This is bad, I know, but this week the postman has, on several occasions, delighted me with the sound of a plump book-filled jiffy bag landing on my door mat. This is despite the already colossal book city in my study, my pathetically slow rate of reading and, most of all, the condemnation of my son, Hodmandod Minor (he of the ironing pile, mentioned last week).
My most recent acquisitions are a further two volumes to add to my already unstable TBR China pile:
Monkey by Wu Ch'êng-ên (a masterpiece written in the 1500s, some time before Shakespeare), and Factory Girls by Leslie T Chang (about migrant workers in modern China, which Simon Winchester says is 'Head and Shoulders above almost all other new books about China'). This is in addition to the many books I have already read about China, including the excellent book on Pandas by Henry Nicholls which I read this week (review here with lots of panda photos).
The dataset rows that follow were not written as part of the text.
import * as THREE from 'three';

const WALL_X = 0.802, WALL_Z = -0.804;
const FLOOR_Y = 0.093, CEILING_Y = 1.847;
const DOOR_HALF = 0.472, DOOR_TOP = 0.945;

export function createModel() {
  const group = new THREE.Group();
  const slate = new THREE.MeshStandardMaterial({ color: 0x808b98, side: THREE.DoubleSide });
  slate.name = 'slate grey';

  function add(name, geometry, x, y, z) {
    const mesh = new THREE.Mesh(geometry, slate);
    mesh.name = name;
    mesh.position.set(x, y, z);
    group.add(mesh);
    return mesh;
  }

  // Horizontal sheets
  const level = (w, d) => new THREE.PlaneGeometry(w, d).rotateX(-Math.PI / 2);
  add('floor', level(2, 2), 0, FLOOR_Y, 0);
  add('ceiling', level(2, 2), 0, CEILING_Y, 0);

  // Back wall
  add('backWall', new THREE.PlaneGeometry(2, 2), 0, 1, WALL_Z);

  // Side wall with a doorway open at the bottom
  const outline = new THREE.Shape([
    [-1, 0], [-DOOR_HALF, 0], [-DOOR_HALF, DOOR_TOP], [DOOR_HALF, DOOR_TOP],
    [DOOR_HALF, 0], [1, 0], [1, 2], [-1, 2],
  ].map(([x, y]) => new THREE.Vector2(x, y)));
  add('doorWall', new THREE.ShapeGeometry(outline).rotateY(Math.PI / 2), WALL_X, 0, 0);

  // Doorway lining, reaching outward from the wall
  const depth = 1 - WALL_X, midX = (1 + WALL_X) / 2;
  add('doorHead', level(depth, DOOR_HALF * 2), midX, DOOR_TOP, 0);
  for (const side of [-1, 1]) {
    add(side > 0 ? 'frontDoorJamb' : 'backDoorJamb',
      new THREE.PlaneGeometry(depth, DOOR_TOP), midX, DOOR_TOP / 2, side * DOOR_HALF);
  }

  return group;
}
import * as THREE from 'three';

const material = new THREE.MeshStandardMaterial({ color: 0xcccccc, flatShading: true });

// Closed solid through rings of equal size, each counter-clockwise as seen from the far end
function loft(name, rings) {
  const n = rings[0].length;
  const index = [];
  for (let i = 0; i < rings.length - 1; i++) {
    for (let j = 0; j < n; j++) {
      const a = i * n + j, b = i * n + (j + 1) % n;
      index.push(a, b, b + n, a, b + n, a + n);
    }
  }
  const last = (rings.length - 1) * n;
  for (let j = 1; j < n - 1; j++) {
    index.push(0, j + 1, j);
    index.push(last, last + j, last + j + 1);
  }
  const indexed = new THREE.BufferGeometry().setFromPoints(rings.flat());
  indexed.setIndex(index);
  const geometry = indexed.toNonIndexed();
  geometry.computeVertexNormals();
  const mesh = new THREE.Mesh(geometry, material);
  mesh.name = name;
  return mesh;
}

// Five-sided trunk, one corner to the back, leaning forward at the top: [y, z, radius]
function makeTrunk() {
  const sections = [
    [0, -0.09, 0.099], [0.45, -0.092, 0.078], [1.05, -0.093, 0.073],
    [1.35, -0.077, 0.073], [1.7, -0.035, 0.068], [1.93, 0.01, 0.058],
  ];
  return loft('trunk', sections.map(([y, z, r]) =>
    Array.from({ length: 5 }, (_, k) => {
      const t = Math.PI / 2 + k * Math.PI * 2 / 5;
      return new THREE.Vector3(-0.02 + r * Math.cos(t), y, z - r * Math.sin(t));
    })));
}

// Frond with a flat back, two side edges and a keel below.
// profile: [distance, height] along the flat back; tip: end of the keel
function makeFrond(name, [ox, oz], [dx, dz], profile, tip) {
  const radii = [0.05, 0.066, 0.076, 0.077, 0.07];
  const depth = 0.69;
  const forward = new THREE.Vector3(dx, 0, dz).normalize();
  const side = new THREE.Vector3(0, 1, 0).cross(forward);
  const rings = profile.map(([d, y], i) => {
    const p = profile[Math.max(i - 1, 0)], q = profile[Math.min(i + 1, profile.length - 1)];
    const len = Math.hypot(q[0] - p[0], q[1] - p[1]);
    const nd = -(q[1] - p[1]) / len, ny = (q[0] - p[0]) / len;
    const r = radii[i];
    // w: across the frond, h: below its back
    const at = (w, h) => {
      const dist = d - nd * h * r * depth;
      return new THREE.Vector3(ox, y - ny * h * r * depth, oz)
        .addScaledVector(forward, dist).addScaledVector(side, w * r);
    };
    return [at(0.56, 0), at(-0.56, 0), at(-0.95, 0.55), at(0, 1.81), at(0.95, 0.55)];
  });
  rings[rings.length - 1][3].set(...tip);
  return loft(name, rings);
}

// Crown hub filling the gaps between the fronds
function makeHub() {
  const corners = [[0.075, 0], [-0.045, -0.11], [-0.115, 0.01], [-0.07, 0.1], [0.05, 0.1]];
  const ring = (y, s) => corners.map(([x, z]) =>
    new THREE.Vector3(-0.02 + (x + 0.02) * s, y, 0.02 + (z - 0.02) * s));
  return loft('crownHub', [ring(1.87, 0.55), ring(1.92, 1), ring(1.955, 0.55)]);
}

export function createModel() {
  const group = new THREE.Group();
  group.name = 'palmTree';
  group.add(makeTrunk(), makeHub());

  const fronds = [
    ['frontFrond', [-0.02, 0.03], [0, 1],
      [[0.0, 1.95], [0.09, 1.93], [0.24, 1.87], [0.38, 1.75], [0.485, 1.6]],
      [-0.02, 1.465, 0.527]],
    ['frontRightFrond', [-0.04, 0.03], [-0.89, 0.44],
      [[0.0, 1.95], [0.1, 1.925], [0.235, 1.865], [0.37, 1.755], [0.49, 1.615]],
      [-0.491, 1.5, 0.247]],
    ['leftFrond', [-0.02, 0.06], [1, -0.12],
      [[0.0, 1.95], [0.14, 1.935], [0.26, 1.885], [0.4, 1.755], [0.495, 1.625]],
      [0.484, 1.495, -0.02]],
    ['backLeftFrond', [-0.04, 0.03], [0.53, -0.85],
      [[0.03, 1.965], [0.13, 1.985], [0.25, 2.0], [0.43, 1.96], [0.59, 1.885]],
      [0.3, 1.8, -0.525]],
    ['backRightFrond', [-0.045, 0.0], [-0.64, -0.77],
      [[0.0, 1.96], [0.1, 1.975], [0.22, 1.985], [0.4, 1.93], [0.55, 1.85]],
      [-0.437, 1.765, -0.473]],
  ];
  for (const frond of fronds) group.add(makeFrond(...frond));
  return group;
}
Furthermore, and I have already mentioned these in previous posts, I have acquired three more books for the Japanese collection:
Palm of the Hand Stories by the wonderful Yasunari Kawabata (tiny short stories written throughout his life), The Girl Who Leapt Through Time by Yasutaka Tsutsui (which is a best seller in Japan, and courtesy of Alma Books) and finally Kamikazi Diaries by Emiko Ohnuki-Tierny ( a study on the mind-set of the young students who flew in the Kamikazi planes in the second world war). This last one arrived not through the post but through wires and then, at the end, through space. As I write this, it strikes me, once again, how incredible this is - an entire book landing in a few seconds in my hand, almost as soon as it came into my head to wish for it.
It is this last book that I am reading now, and can't wait to get on with it. The pilots were in their early twenties and highly educated. They spoke French, German and English and were well-acquainted with European philosophy. They were the best that Japan had to offer, and yet they were drafted into the armed forces, then forced by peer-pressure to join the defence pilots.
As the author reveals it there was no way they could not 'volunteer' to become kamikaze pilots. They knew their life would be short and they tried to rationalize this in their letters and diaries. They loved Japan, but some of them didn't love what their nation was becoming. They knew they were expected to die for their emperor, and yet they wanted to live. One of the author's main points is that they should not be thought comparable to today's suicide bombers, but to the British soldiers that were forced out of the trenches into a rain of machine gun fire in the first world war. Both were fighting for their state and their emperor, and both had no real choice. Refuse and you would be shot and your family would suffer the ignominy of your cowardice. Run or fly to almost certain death and at least your family would remember you proudly. Both sought solace in writing and reading poetry.